Creators: Amanda Coe & Louise Doughty
Cast: Emily Watson, Ben Chaplin, Mark Bonnar
Running Time: 240 minutes, 60 minute episodes
A four-episode mini-series seems like a good amount of time to tell your story. It’s way longer than your average feature film but shorter that most television series out there at the moment, it nestles right in the middle there. When your plot revolves around murder and the mystery of that murder, you’re set to go. So, why does APPLE TREE YARD feel like a lot longer than four episodes?
Emily Watson plays Yvonne Carmichael, a geneticist who has a chance encounter with the aloof, darkly mysterious Mark Costley (Ben Chaplin) and immediately the two have relations, despite us knowing that Yvonne is married and has children. Nonetheless, the first episode progresses with her pondering questions about how she feels about this reckless act and it turns out that she kinda likes it. So far so…so. Then you’re hit with a unexpected ending to the first episode which immediately puts Yvonne in a comprising position about what she’s done and what’s just happened. Cool, let’s see where this goes.
It’s at this moment that APPLE TREE YARD really falters because it doesn’t capitalise on this very well. The subsequent episode slows down instead of increasing the tension, it doesn’t hold its cards close to its chest for as long as it can and only give you brief snippets of development as and when you need them. Director Jessica Hobbs is able to crank it back up a little as the series nears its end but it feels a little too late, especially when you’re already well established in your theory and really have no reason to think otherwise.
Instead of portraying Yvonne as someone we can never really trust, the script goes out of its way to overly portray her as a victim, which she most definitely is, but Coe tries to have her cake and eat it too in the series’ final moments. In this case it doesn’t work. That doesn’t really work when you’ve nailed your colours to the wall early on. Watson is great here, however, really shining in the last episode when she’s finally given a chance to go for it. Before that she’s reduced to voiceover which ponders Yvonne’s moral stance over the whole affair, as we see her sitting and not saying anything or looking scared most of the time.

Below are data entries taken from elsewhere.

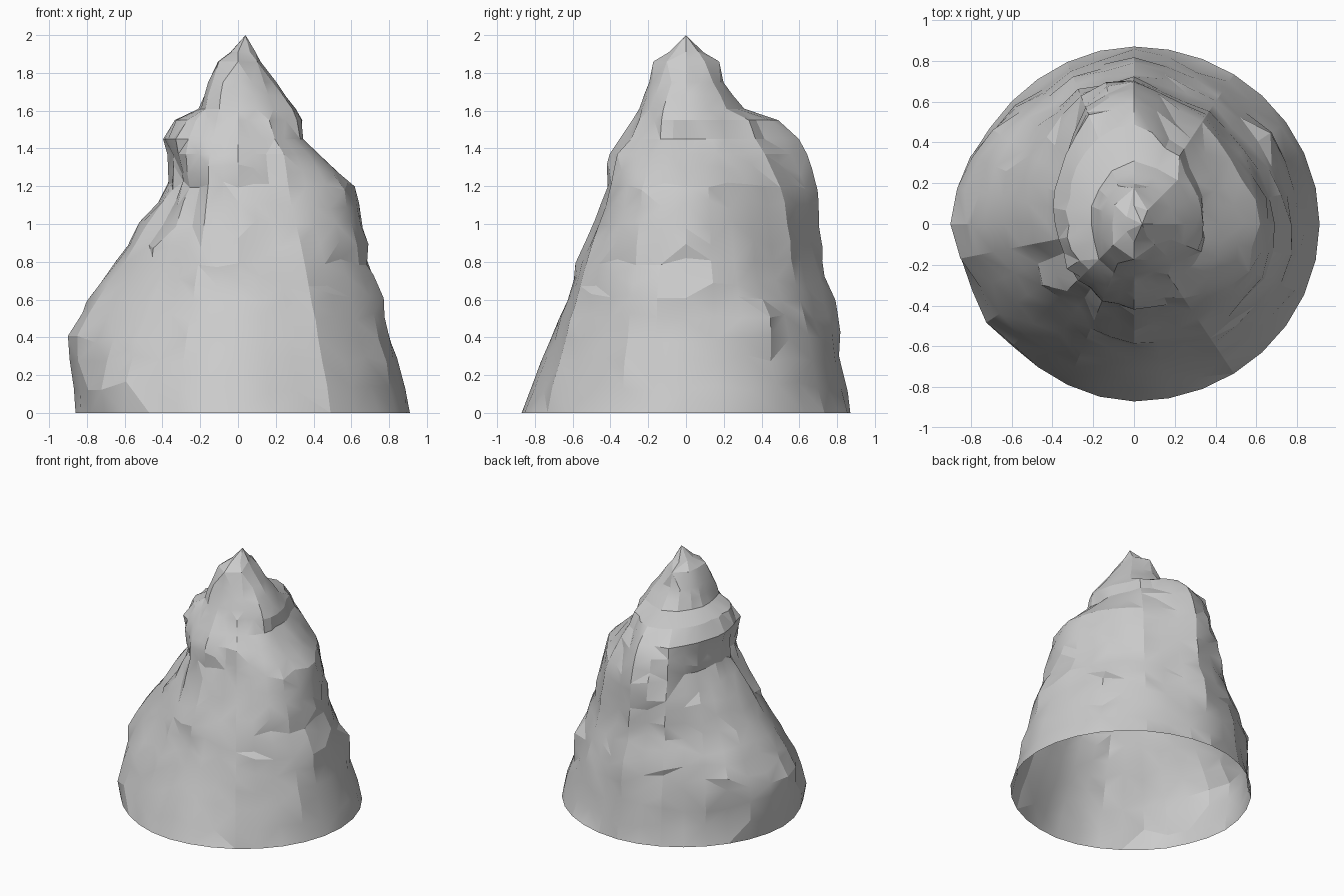
import bpy, bmesh, math, random

if "Cube" in bpy.data.objects:
    bpy.data.objects.remove(bpy.data.objects["Cube"])

random.seed(5)

# Silhouette by height: z, left, right, front, back,
# then corner roundness: front-left, front-right, back-left, back-right
PROFILE = [
    (0.00, 0.86, 0.91, 0.87, 0.87, 1.85, 2.0, 1.9, 2.0),
    (0.20, 0.89, 0.85, 0.78, 0.82, 1.85, 2.1, 1.8, 1.9),
    (0.40, 0.91, 0.80, 0.72, 0.80, 1.65, 2.1, 1.75, 1.75),
    (0.60, 0.80, 0.77, 0.63, 0.77, 1.55, 2.2, 1.85, 1.65),
    (0.80, 0.66, 0.69, 0.57, 0.71, 1.5, 2.3, 2.0, 1.65),
    (1.00, 0.52, 0.66, 0.49, 0.70, 1.5, 2.4, 2.3, 1.6),
    (1.20, 0.36, 0.60, 0.42, 0.69, 1.75, 2.5, 2.5, 1.5),
    (1.36, 0.36, 0.44, 0.40, 0.63, 2.0, 2.7, 2.6, 1.5),
    (1.45, 0.40, 0.34, 0.34, 0.58, 2.0, 2.3, 2.4, 1.6),
    (1.55, 0.33, 0.33, 0.28, 0.47, 2.2, 2.0, 2.2, 1.7),
    (1.61, 0.21, 0.31, 0.25, 0.30, 2.6, 2.0, 2.1, 1.8),
    (1.75, 0.16, 0.20, 0.20, 0.20, 2.8, 2.0, 2.1, 2.0),
    (1.86, 0.11, 0.12, 0.17, 0.17, 2.8, 2.2, 2.0, 2.0),
    (1.91, 0.04, 0.09, 0.09, 0.09, 2.0, 2.0, 2.0, 2.0),
]
# Outcrops and hollows: angle in degrees, z, depth, angular spread, vertical spread
OUTCROPS = [
    (30, 0.47, 0.06, 8, 0.09), (145, 0.50, 0.03, 9, 0.10),
    (218, 0.10, 0.03, 7, 0.10), (205, 1.12, -0.05, 12, 0.20),
    (0, 1.15, 0.02, 12, 0.06),
]
SEGMENTS = 32
BUTTRESS = [random.uniform(-0.012, 0.012) for _ in range(SEGMENTS)]


def section(z):
    for a, b in zip(PROFILE, PROFILE[1:]):
        if z <= b[0]:
            f = (z - a[0]) / (b[0] - a[0])
            return [p + (q - p) * f for p, q in zip(a, b)]
    return PROFILE[-1]


def surface_point(z, t):
    _, left, right, front, back, fl, fr, bl, br = section(z)
    c, s = math.cos(t), math.sin(t)
    if s < 0:
        power = fl if c < 0 else fr
    else:
        power = bl if c < 0 else br
    # Radius of the rounded cross-section along this direction
    rx, ry = (right if c > 0 else left), (front if s < 0 else back)
    r = (abs(c / rx) ** power + abs(s / ry) ** power) ** (-1 / power)
    for deg, bz, h, da, dz in OUTCROPS:
        d = (math.degrees(t) - deg + 180) % 360 - 180
        r += h * math.exp(-(d / da) ** 2 - ((z - bz) / dz) ** 2)
    # Vertical buttresses plus a little roughness
    if z > 0:
        column = round(t / (2 * math.pi) * SEGMENTS) % SEGMENTS
        r += (BUTTRESS[column] + random.uniform(-0.014, 0.012)) * min(1, r / 0.4)
    return max(-0.92, r * c), r * s


# Craggy open-bottomed rock shell
heights = [0, 0.14, 0.28, 0.4, 0.5, 0.6, 0.7, 0.8, 0.9, 1.0, 1.1, 1.2,
           1.29, 1.37, 1.45, 1.55, 1.61, 1.68, 1.75, 1.86, 1.91]
bm = bmesh.new()
rings = []
for z in heights:
    count = SEGMENTS if z < 1.6 else 16 if z < 1.8 else 8
    ring = []
    for i in range(count):
        t = 2 * math.pi * i / count
        lift = random.uniform(-0.03, 0.03) if 0 < z < 1.3 else 0
        x, y = surface_point(z + lift, t)
        ring.append(bm.verts.new((x, y, z + lift)))
    rings.append(ring)

for low, high in zip(rings, rings[1:]):
    n, m = len(low), len(high)
    if n == m:
        for i in range(n):
            j = (i + 1) % n
            quad = [low[i], low[j], high[j], high[i]]
            k = random.randint(0, 1)
            quad = quad[k:] + quad[:k]
            bm.faces.new(quad[:3])
            bm.faces.new((quad[0], quad[2], quad[3]))
    else:
        for i in range(m):
            a, b, c = low[2 * i], low[2 * i + 1], low[(2 * i + 2) % n]
            d, e = high[i], high[(i + 1) % m]
            bm.faces.new((a, b, d))
            bm.faces.new((b, e, d))
            bm.faces.new((b, c, e))

# Pointed summit
tip = bm.verts.new((0.04, 0, 2.0))
top = rings[-1]
for i in range(len(top)):
    bm.faces.new((top[i], top[(i + 1) % len(top)], tip))

bmesh.ops.recalc_face_normals(bm, faces=bm.faces)
mesh = bpy.data.meshes.new("mountain")
bm.to_mesh(mesh)
bm.free()
rock = bpy.data.objects.new("mountain", mesh)
bpy.context.collection.objects.link(rock)

# Mostly soft shading with hard breaks at the crags
bpy.context.view_layer.objects.active = rock
rock.select_set(True)
bpy.ops.object.shade_smooth_by_angle(angle=math.radians(18))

APPLE TREE YARD boasts a good central performance by Watson who, when given the chance, really draws you in. The script, similarly, can you bring you in at times but it lets itself down early on which it can’t recover from.
APPLE TREE YARD is released on DVD and Blu-ray on Monday 20th February by Arrow Films.